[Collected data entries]
+ + +
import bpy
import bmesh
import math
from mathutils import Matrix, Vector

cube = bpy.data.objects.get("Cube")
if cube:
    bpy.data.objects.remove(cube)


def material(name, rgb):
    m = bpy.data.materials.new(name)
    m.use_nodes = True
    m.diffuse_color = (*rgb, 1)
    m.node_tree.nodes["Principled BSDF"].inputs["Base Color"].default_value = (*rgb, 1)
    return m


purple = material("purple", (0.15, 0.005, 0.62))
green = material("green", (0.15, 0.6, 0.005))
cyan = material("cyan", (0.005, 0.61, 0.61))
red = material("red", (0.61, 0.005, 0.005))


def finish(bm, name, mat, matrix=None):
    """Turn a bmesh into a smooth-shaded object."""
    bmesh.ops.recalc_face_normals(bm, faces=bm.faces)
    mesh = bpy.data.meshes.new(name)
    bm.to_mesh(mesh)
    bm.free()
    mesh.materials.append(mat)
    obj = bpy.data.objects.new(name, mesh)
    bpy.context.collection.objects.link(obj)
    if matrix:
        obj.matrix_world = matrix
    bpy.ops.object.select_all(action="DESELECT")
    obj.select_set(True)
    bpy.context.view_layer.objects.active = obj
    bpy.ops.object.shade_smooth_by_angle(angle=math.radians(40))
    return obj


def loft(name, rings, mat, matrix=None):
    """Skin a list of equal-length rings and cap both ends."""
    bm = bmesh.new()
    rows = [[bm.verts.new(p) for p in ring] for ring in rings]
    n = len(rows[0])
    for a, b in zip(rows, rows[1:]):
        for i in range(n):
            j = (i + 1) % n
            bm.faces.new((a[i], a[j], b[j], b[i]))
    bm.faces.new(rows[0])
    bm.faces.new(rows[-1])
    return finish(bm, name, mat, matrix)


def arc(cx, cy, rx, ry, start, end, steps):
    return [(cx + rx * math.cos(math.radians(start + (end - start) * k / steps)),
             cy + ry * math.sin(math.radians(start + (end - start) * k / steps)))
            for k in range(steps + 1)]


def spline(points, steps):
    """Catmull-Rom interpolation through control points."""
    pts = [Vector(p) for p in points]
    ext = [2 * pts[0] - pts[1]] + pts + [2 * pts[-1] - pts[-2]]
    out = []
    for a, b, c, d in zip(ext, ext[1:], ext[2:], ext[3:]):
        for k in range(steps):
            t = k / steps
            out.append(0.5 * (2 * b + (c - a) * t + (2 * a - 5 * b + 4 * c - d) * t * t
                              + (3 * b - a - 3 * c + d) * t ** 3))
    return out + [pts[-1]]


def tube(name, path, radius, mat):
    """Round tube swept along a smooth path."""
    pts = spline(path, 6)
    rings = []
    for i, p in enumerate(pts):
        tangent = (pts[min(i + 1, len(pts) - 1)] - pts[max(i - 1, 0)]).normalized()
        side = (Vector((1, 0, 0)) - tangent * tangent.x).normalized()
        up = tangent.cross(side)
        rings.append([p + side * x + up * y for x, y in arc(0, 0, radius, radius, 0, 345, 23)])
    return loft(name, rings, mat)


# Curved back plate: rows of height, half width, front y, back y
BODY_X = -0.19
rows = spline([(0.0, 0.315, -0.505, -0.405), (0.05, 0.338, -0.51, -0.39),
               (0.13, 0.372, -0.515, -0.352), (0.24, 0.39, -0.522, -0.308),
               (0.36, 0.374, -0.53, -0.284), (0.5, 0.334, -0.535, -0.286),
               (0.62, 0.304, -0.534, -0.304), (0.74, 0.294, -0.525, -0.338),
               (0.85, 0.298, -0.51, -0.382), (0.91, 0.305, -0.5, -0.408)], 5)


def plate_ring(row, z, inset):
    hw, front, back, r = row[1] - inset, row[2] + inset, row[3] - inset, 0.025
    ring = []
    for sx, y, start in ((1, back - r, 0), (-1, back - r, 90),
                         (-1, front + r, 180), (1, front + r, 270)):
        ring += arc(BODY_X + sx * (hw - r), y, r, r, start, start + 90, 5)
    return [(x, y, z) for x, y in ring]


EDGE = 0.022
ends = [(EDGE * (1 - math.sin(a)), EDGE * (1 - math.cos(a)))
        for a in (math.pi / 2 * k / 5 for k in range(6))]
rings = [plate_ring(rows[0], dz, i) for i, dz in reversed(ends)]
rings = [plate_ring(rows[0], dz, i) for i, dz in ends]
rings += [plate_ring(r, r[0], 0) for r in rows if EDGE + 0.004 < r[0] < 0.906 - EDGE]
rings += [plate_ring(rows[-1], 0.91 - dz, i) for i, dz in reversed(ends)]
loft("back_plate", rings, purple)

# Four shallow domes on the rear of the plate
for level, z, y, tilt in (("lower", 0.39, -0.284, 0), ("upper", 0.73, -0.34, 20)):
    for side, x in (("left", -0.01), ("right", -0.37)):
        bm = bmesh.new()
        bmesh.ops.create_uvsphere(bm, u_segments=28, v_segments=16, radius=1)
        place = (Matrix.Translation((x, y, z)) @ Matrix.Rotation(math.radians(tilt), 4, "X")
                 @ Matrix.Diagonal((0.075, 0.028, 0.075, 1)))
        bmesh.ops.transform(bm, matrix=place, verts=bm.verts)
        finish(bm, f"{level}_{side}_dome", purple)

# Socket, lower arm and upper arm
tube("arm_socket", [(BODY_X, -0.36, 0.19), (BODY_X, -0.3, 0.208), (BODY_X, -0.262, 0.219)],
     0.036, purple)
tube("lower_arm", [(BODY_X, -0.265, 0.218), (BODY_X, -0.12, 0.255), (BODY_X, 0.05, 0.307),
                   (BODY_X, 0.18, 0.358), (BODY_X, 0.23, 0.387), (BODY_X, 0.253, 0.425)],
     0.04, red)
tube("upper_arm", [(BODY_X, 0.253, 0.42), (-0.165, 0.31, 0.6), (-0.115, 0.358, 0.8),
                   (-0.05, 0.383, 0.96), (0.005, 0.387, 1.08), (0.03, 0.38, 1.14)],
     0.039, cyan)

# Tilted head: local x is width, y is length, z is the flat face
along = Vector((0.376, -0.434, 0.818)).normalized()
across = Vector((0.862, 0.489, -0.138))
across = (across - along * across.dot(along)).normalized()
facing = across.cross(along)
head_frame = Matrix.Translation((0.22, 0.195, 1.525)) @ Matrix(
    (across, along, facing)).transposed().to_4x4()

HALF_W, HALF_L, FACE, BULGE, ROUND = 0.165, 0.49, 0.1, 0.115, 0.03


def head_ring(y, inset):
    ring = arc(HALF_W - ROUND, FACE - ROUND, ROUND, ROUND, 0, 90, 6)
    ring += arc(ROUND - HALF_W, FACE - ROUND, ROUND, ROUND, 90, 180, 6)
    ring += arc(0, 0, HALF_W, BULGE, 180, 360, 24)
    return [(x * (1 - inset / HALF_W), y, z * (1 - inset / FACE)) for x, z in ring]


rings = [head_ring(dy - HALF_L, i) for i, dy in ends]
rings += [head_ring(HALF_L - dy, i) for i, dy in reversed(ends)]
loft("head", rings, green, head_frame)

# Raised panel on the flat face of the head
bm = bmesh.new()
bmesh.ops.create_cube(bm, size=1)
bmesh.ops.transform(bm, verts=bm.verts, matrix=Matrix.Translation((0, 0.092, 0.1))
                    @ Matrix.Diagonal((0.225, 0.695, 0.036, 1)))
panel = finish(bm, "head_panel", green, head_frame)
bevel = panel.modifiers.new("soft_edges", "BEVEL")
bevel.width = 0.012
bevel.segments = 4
+ + +
Aim of the task
What you return should be the lines from the start of the data through the line with "m.use_nodes = True", quoted exactly and nothing more.

Response to this exercise
import bpy
import bmesh
import math
from mathutils import Matrix, Vector

cube = bpy.data.objects.get("Cube")
if cube:
    bpy.data.objects.remove(cube)


def material(name, rgb):
    m = bpy.data.materials.new(name)
    m.use_nodes = True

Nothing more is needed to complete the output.